> [Problem to work on]:
Output each line from the one that contains "(MID, BREAK_HIGH), (DEEP, 1.95), (FRONT, 1.95))])" to the final line of the data below, exactly, and include nothing else.

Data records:
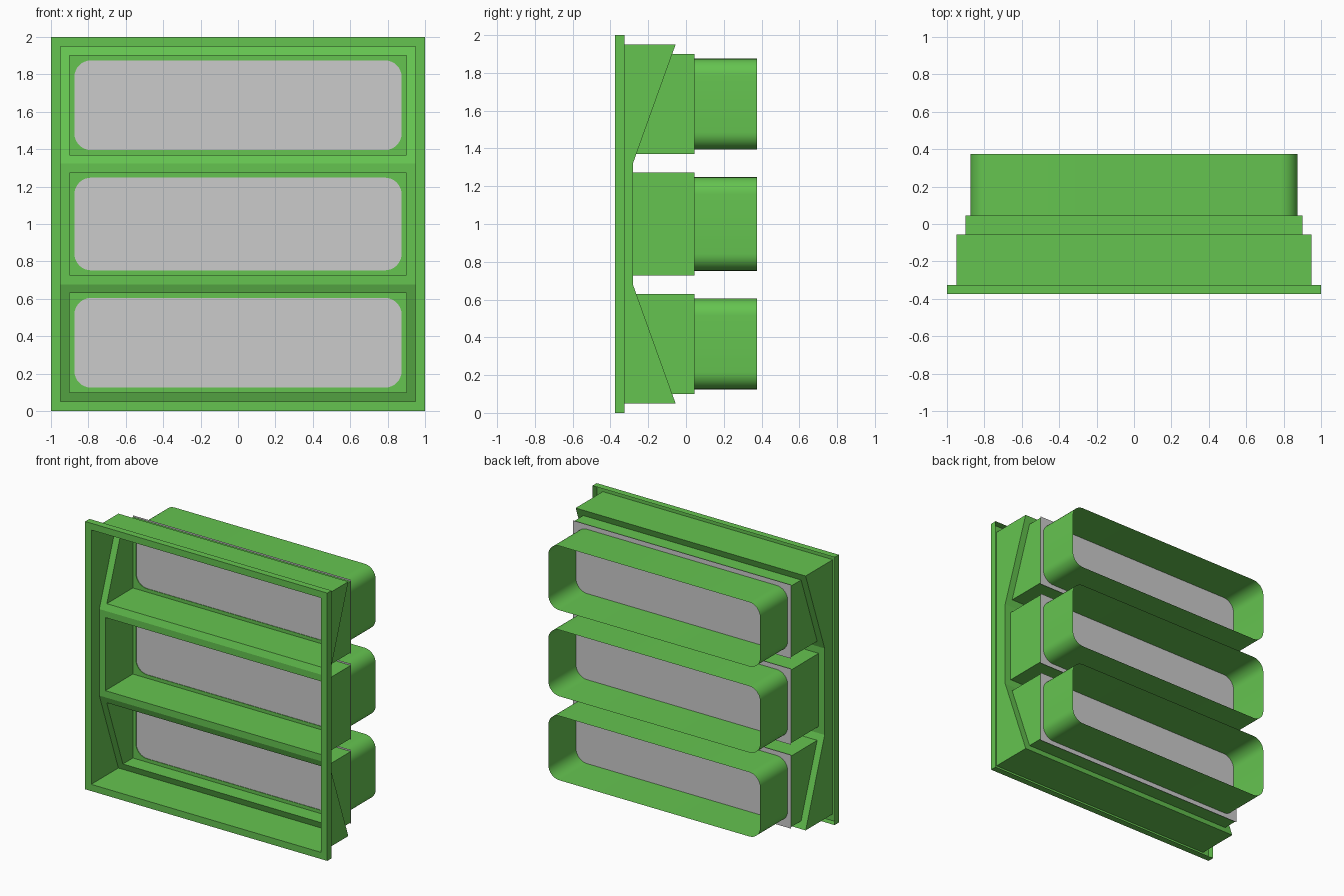
import bpy, bmesh, math

if "Cube" in bpy.data.objects:
    bpy.data.objects.remove(bpy.data.objects["Cube"])

green = bpy.data.materials.new("green_paint")
green.diffuse_color = (0.13, 0.55, 0.08, 1)
green.use_nodes = True
green.node_tree.nodes["Principled BSDF"].inputs["Base Color"].default_value = green.diffuse_color

# Depth stations, front to back
FRONT, LIP, MID, DEEP, SEAT, REAR = -0.375, -0.325, -0.28, -0.055, 0.045, 0.375
BREAK_LOW, BREAK_HIGH = 0.677, 1.323


def back_y(z):
    """Depth of the folded back panel at height z."""
    d = max(BREAK_LOW - z, z - BREAK_HIGH, 0) / (BREAK_LOW - 0.05)
    return MID + (DEEP - MID) * d


def rect(hx, z0, z1, y):
    """Rectangle loop; y is a number or a function of z."""
    f = y if callable(y) else (lambda z: y)
    return [(x, f(z), z) for x, z in ((hx, z1), (-hx, z1), (-hx, z0), (hx, z0))]


def rounded(hx, z0, z1, y, r=0.09, n=8):
    """Rounded rectangle, corner order matching rect()."""
    pts = []
    for k, (x, z) in enumerate(((hx - r, z1 - r), (r - hx, z1 - r),
                                (r - hx, z0 + r), (hx - r, z0 + r))):
        for i in range(n + 1):
            a = math.pi / 2 * (k + i / n)
            pts.append((x + r * math.cos(a), y, z + r * math.sin(a)))
    return pts


def bridge(a, b):
    """Quads between two loops of equal length."""
    n = len(a)
    return [(a[i], a[(i + 1) % n], b[(i + 1) % n], b[i]) for i in range(n)]


def fit_corners(corners, loop):
    """Flat faces between a rectangle and a rounded hole in it."""
    m = len(loop) // 4
    faces = []
    for k, c in enumerate(corners):
        arc = loop[k * m:(k + 1) * m]
        faces += [(c, arc[i], arc[i + 1]) for i in range(m - 1)]
        nxt = (k + 1) % 4
        faces.append((c, arc[-1], loop[nxt * m], corners[nxt]))
    return faces


def make(name, faces, mat=green, smooth=False):
    bm = bmesh.new()
    for f in faces:
        bm.faces.new([bm.verts.new(p) for p in f])
    bmesh.ops.remove_doubles(bm, verts=bm.verts, dist=1e-5)
    bmesh.ops.recalc_face_normals(bm, faces=bm.faces)
    me = bpy.data.meshes.new(name)
    bm.to_mesh(me)
    bm.free()
    if mat:
        me.materials.append(mat)
    ob = bpy.data.objects.new(name, me)
    bpy.context.collection.objects.link(ob)
    if smooth:
        bpy.ops.object.select_all(action='DESELECT')
        ob.select_set(True)
        bpy.context.view_layer.objects.active = ob
        bpy.ops.object.shade_smooth_by_angle(angle=math.radians(35))
    return ob


# Front flange with a folded lip, open at the back
outer = rect(1.0, 0, 2, FRONT)
inner = rect(0.95, 0.05, 1.95, FRONT)
make("front_flange", bridge(outer, inner) + bridge(rect(1.0, 0, 2, LIP), outer))

# Housing walls following the folded back panel
walls = []
for x in (-0.95, 0.95):
    walls.append([(x, y, z) for y, z in ((FRONT, 0.05), (DEEP, 0.05), (MID, BREAK_LOW),
                                         (MID, BREAK_HIGH), (DEEP, 1.95), (FRONT, 1.95))])
for z in (0.05, 1.95):
    walls.append([(-0.95, FRONT, z), (0.95, FRONT, z), (0.95, DEEP, z), (-0.95, DEEP, z)])
make("housing_walls", walls)

# Three bays: panel surround, box, seat, grey plate and rear duct
bays = (("lower", 0.05, BREAK_LOW, 0.10, 0.63),
        ("middle", BREAK_LOW, BREAK_HIGH, 0.727, 1.273),
        ("upper", BREAK_HIGH, 1.95, 1.37, 1.90))
for name, p0, p1, b0, b1 in bays:
    panel = rect(0.95, p0, p1, back_y)
    mouth = rect(0.9, b0, b1, back_y)
    seat = rect(0.9, b0, b1, SEAT)
    hole = rounded(0.875, b0 + 0.025, b1 - 0.025, SEAT)
    end = [(x, REAR, z) for x, _, z in hole]
    make(name + "_panel", bridge(panel, mouth))
    make(name + "_box", bridge(mouth, seat) + fit_corners(seat, hole))
    make(name + "_duct", bridge(hole, end), smooth=True)
    make(name + "_plate", [rect(0.9, b0 - 0.01, b1 + 0.01, SEAT + 0.004)], mat=None)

> [Answer space]:
                                         (MID, BREAK_HIGH), (DEEP, 1.95), (FRONT, 1.95))])
for z in (0.05, 1.95):
    walls.append([(-0.95, FRONT, z), (0.95, FRONT, z), (0.95, DEEP, z), (-0.95, DEEP, z)])
make("housing_walls", walls)

# Three bays: panel surround, box, seat, grey plate and rear duct
bays = (("lower", 0.05, BREAK_LOW, 0.10, 0.63),
        ("middle", BREAK_LOW, BREAK_HIGH, 0.727, 1.273),
        ("upper", BREAK_HIGH, 1.95, 1.37, 1.90))
for name, p0, p1, b0, b1 in bays:
    panel = rect(0.95, p0, p1, back_y)
    mouth = rect(0.9, b0, b1, back_y)
    seat = rect(0.9, b0, b1, SEAT)
    hole = rounded(0.875, b0 + 0.025, b1 - 0.025, SEAT)
    end = [(x, REAR, z) for x, _, z in hole]
    make(name + "_panel", bridge(panel, mouth))
    make(name + "_box", bridge(mouth, seat) + fit_corners(seat, hole))
    make(name + "_duct", bridge(hole, end), smooth=True)
    make(name + "_plate", [rect(0.9, b0 - 0.01, b1 + 0.01, SEAT + 0.004)], mat=None)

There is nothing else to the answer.